Credit: Sarah Crowley

Corn oil, canola oil, and vegetable oil all not only look very similar, but they’re also used in quite similar ways, too. So it can be difficult to know what makes them different. Additionally, all of these oils are considered “neutral oils,” which means they have little to no noticeable flavor.

“Almost every culture has a neutral-tasting seed or nut oil, because cooks don’t always want fat to flavor a dish,” writes Samin Nosrat in her book, Salt Fat Acid Heat. Other neutral-by-design oils used across the globe include avocado, safflower, and peanut oils.

To navigate the differences between corn, canola, vegetable oils, first consider their base ingredients. Corn oil, as you might have guessed, is sourced from corn kernels, canola oil comes from the rapeseed plant, and vegetable oils can contain an array of plant-based components. 

How we extract oil from these ingredients affects the characteristics of and best uses for corn, canola, and vegetable oils.

What Is Corn Oil?

Golden corn oil is extracted from the germ, or innermost portion, of a corn kernel. It has a mild and roasty flavor, thanks to its titular ingredient.
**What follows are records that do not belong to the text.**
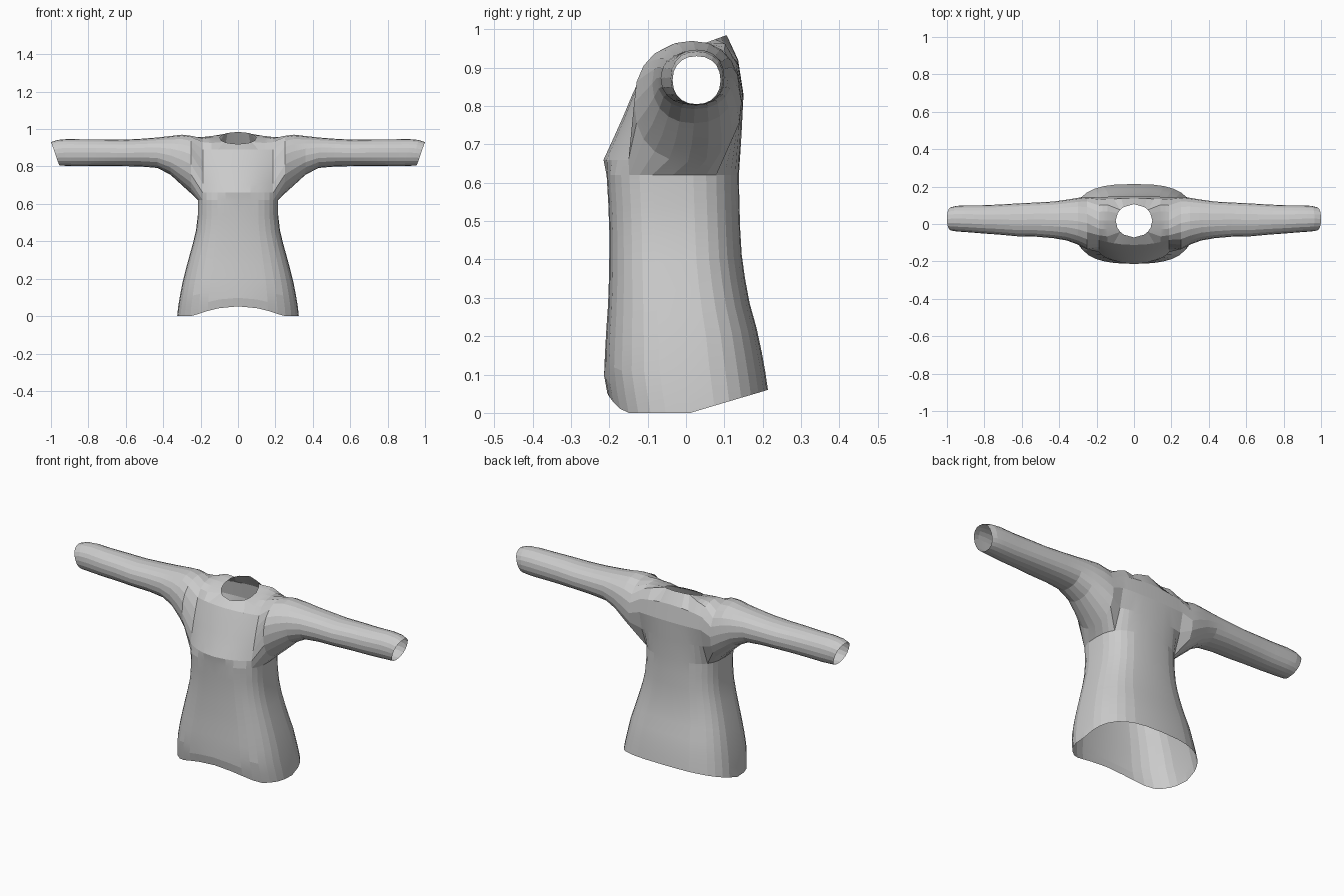
import bpy, bmesh
from math import sin, cos, pi, radians, hypot

if "Cube" in bpy.data.objects:
    bpy.data.objects.remove(bpy.data.objects["Cube"])


def interp(table, z):
    """Linear lookup of a row of values by its first column."""
    if z <= table[0][0]:
        return table[0][1:]
    for a, b in zip(table, table[1:]):
        if z <= b[0]:
            f = (z - a[0]) / (b[0] - a[0])
            return [p + (q - p) * f for p, q in zip(a[1:], b[1:])]
    return table[-1][1:]


def spow(v, p):
    return abs(v) ** p * (1 if v >= 0 else -1)


# Torso: height, half width, front y, back y
TORSO = [(0.00, .325, -.195, .218), (.05, .32, -.205, .215), (.10, .312, -.214, .208),
         (.20, .293, -.209, .19), (.30, .266, -.202, .162), (.40, .238, -.2, .146),
         (.50, .215, -.2, .14), (.62, .215, -.207, .138)]
# Upper body sections (y, z), front to back, at the centre and at the shoulder
CENTRE = [(-.207, .62), (-.215, .66), (-.192, .71), (-.165, .77), (-.14, .83),
          (-.112, .89), (-.075, .92), (-.03, .935), (.02, .955), (.07, .972),
          (.105, .985), (.136, .92), (.15, .83), (.145, .73), (.138, .62)]
SHOULDER = [(-.147, .62), (-.15, .66), (-.137, .71), (-.122, .77), (-.105, .83),
            (-.085, .89), (-.06, .93), (-.025, .951), (.02, .958), (.065, .957),
            (.10, .945), (.132, .9), (.142, .83), (.12, .73), (.08, .62)]
# Sleeve: x, front y, back y, bottom z, top z, cuff slant
SLEEVE = [(.25, -.135, .145, .655, .964, 0), (.30, -.11, .14, .70, .970, 0),
          (.36, -.088, .13, .755, .963, 0), (.43, -.076, .12, .792, .955, 0),
          (.52, -.068, .115, .80, .948, 0), (.62, -.066, .11, .802, .943, 0),
          (.72, -.057, .104, .803, .945, 0), (.82, -.05, .10, .802, .945, .01),
          (.91, -.043, .10, .802, .947, .02), (.965, -.04, .097, .804, .942, .035),
          (1.0, -.035, .09, .805, .93, .045)]
ROWS = [0, .05, .11, .18, .25, .32, .39, .46, .54, .62]
HALF = 16      # segments in half a torso ring
SPLIT = 5      # last ring point that runs up into the shoulder

bm = bmesh.new()


def bridge(a, b, closed=False):
    n = len(a)
    for i in range(n if closed else n - 1):
        j = (i + 1) % n
        bm.faces.new((a[i], a[j], b[j], b[i]))


# Torso half rings with a curved hem
rings = []
for row in ROWS:
    ring = []
    for k in range(HALF + 1):
        t = -pi / 2 + pi * k / HALF
        c = 0 if k in (0, HALF) else cos(t) ** .714
        s = spow(sin(t), .714)
        if s < 0:
            hem = .052 * max(0, 1 - (c * .325 / .24) ** 2)
        else:
            hem = .06 * s
        z = hem + row * (1 - hem / .62)
        w, yf, yb = interp(TORSO, z)
        ring.append(bm.verts.new((w * c, (yf + yb) / 2 + (yb - yf) / 2 * s, z)))
    rings.append(ring)
for a, b in zip(rings, rings[1:]):
    bridge(a, b)
top = rings[-1]

# Chest, shoulders and upper back: arches from front to back
arches = []
for i in range(SPLIT + 1):
    x = top[i].co.x
    f = (x / top[SPLIT].co.x) ** 2
    mid = [bm.verts.new((x, p[0] + (q[0] - p[0]) * f, p[1] + (q[1] - p[1]) * f))
           for p, q in list(zip(CENTRE, SHOULDER))[1:-1]]
    arches.append([top[i]] + mid + [top[HALF - i]])
for a, b in zip(arches, arches[1:]):
    bridge(a, b)

# Sleeve loops from the shoulder to the open cuff
loop = arches[-1] + [top[k] for k in range(HALF - SPLIT - 1, SPLIT, -1)]
n = len(loop)
for x, y0, y1, z0, z1, slant in SLEEVE:
    new = []
    for k in range(n):
        a = (k - 7) * 2 * pi / n
        new.append(bm.verts.new((x - slant * (1 - cos(a)) / 2,
                                 (y0 + y1) / 2 + (y1 - y0) / 2 * spow(sin(a), .9),
                                 (z0 + z1) / 2 + (z1 - z0) / 2 * spow(cos(a), .9))))
    bridge(loop, new, closed=True)
    loop = new

# Neck opening: remove the middle patch and round its edge
hole = [arches[i][k] for i in range(3) for k in range(6, 11)]
bmesh.ops.delete(bm, geom=[f for f in bm.faces if all(v in hole for v in f.verts)],
                 context='FACES')
for v in [v for v in hole if v.is_valid]:
    r = hypot(v.co.x / .098, (v.co.y - .017) / .089)
    v.co.x, v.co.y = v.co.x / r, .017 + (v.co.y - .017) / r
    v.co.z = .92 + (v.co.y + .072) / .178 * .065

bmesh.ops.recalc_face_normals(bm, faces=bm.faces[:])
mesh = bpy.data.meshes.new("shirt")
bm.to_mesh(mesh)
bm.free()
shirt = bpy.data.objects.new("shirt", mesh)
bpy.context.collection.objects.link(shirt)

# Second half of the shirt
mirror = shirt.modifiers.new("other_half", 'MIRROR')
mirror.use_axis[0] = True
mirror.use_clip = True
mirror.merge_threshold = 0.001

# Soft folds stay smooth, stronger creases stay faceted
bpy.context.view_layer.objects.active = shirt
shirt.select_set(True)
bpy.ops.object.shade_smooth_by_angle(angle=radians(8))
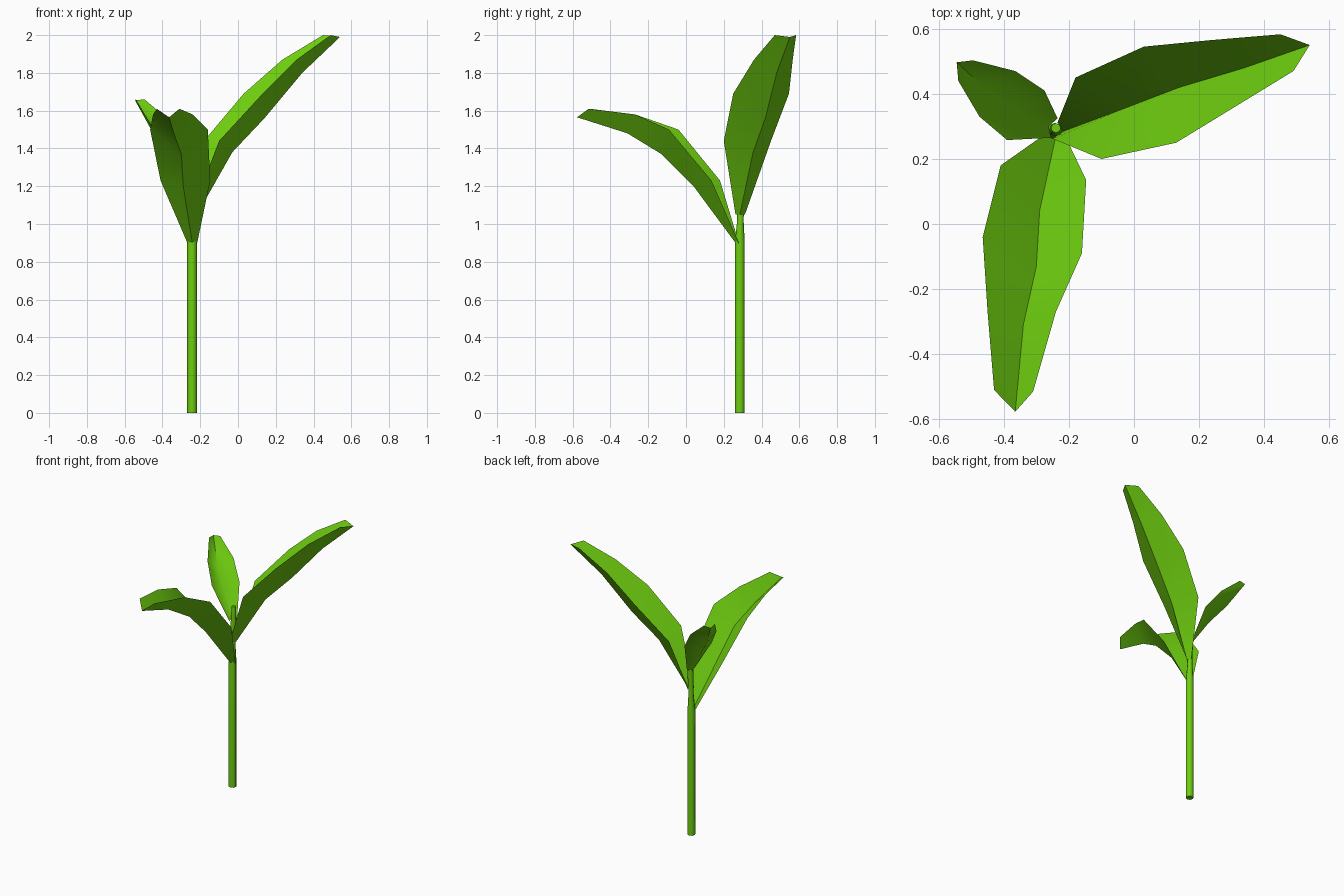
import bpy
import bmesh
import math
from mathutils import Vector

old_cube = bpy.data.objects.get("Cube")
if old_cube:
    bpy.data.objects.remove(old_cube, do_unlink=True)


def make_material(name, color):
    mat = bpy.data.materials.new(name)
    mat.use_nodes = True
    mat.diffuse_color = color
    mat.node_tree.nodes["Principled BSDF"].inputs["Base Color"].default_value = color
    return mat


leaf_green = make_material("leaf green", (0.155, 0.61, 0.005, 1))


def finish(name, bm, smooth_angle):
    mesh = bpy.data.meshes.new(name)
    bm.to_mesh(mesh)
    bm.free()
    mesh.materials.append(leaf_green)
    obj = bpy.data.objects.new(name, mesh)
    bpy.context.scene.collection.objects.link(obj)
    bpy.ops.object.select_all(action="DESELECT")
    obj.select_set(True)
    bpy.context.view_layer.objects.active = obj
    bpy.ops.object.shade_smooth_by_angle(angle=math.radians(smooth_angle))
    return obj


def make_stem(name, rings, sides=8):
    """Tube through rings of (centre, radius), closed at both ends."""
    bm = bmesh.new()
    loops = []
    for centre, radius in rings:
        loop = []
        for i in range(sides):
            turn = math.tau * i / sides
            offset = Vector((math.cos(turn), math.sin(turn), 0)) * radius
            loop.append(bm.verts.new(Vector(centre) + offset))
        loops.append(loop)
    for low, high in zip(loops, loops[1:]):
        for i in range(sides):
            j = (i + 1) % sides
            bm.faces.new((low[i], low[j], high[j], high[i]))
    bm.faces.new(loops[0][::-1])
    bm.faces.new(loops[-1])
    return finish(name, bm, 50)


def make_leaf(name, sections):
    """Folded blade; a section is (one edge xy, other edge xy, edge z, midrib xyz).
    The last midrib point is the tip."""
    bm = bmesh.new()
    rows = []
    for edge_a, edge_b, edge_z, midrib in sections:
        points = ((*edge_a, edge_z), midrib, (*edge_b, edge_z))
        rows.append([bm.verts.new(p) for p in points])
    for near, far in zip(rows, rows[1:]):
        for k in range(2):
            bm.faces.new((near[k], far[k], far[k + 1], near[k + 1]))
    return finish(name, bm, 75)


# Upright stem, thinner above the lowest leaf
make_stem("stem", [
    ((-.243, .285, 0), .026),
    ((-.243, .285, .9), .026),
    ((-.242, .288, 1.02), .017),
    ((-.24, .29, 1.15), .02),
    ((-.24, .295, 1.3), .015),
])

# Lowest leaf, arching to the front
make_leaf("front_leaf", [
    ((-.268, .28), (-.216, .28), .9, (-.242, .262, .9)),
    ((-.41, .18), (-.147, .135), 1.23, (-.29, .04, 1.2)),
    ((-.465, -.04), (-.16, -.09), 1.5, (-.3, -.13, 1.37)),
    ((-.45, -.27), (-.24, -.27), 1.58, (-.34, -.31, 1.48)),
    ((-.43, -.51), (-.31, -.515), 1.61, (-.365, -.577, 1.565)),
])

# Tallest leaf, rising to the left
make_leaf("left_leaf", [
    ((-.25, .262), (-.235, .312), 1.05, (-.217, .285, 1.05)),
    ((-.1, .2), (-.18, .45), 1.44, (-.03, .355, 1.38)),
    ((.13, .25), (.03, .545), 1.69, (.14, .42, 1.56)),
    ((.31, .36), (.235, .565), 1.87, (.34, .48, 1.8)),
    ((.49, .47), (.45, .583), 2, (.54, .55, 1.99)),
])

# Smallest leaf, rising to the back right
make_leaf("small_back_leaf", [
    ((-.235, .325), (-.255, .265), 1.2, (-.262, .3, 1.2)),
    ((-.275, .41), (-.39, .258), 1.42, (-.36, .345, 1.36)),
    ((-.365, .47), (-.475, .33), 1.55, (-.455, .415, 1.49)),
    ((-.495, .503), (-.54, .44), 1.66, (-.545, .497, 1.655)),
])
It’s an excellent frying and grilling oil because it has a high smoke point of 450°F. (The smoke point is the amount of heat a cooking oil can withstand before it starts to smoke and decompose.)

How to Cook with Corn Oil

Corn oil is slightly more flavorful than canola and vegetable oils, and has a higher smoke point. Use corn oil when preparing fried foods, homemade condiments, or baked goods where subtle notes of corn are welcome, such as the following recipes:

What Is Canola Oil?

Mild-tasting canola oil comes from the rapeseed plant, a member of the same family as mustard, turnips, and kale. Created by Canadian scientists, its name is a combination of “Canada” and a derivation of “oleum,” the Latin word for oil. Canola oil has a smoke point of 400°F, which is lower than corn oil but still suitable for frying. By means of comparison, extra-virgin olive oil has a smoke point of 325°F. 

How to Cook with Canola Oil

With its high smoke point and neutral flavor, canola oil is a great candidate for baked goods and fried foods. You can use canola oil interchangeably with corn and vegetable oil in most recipes.

What Is Vegetable Oil?

Vegetable oil can be made from one or a blend of different plant-based oils, including safflower, corn, and canola, but most commercially available vegetable oils contain at least some soybean oil. (Soybean is the most consumed edible oil in the U.S. — by a large margin.)

Vegetable oil has the same smoke point as canola oil, 400°F, and can be used interchangeably in many of the same recipes, including baked goods and deep- or stir-fried dishes.

How to Cook with Vegetable Oil

Feel free to swap vegetable oil for corn and canola oils in most recipes, including the following: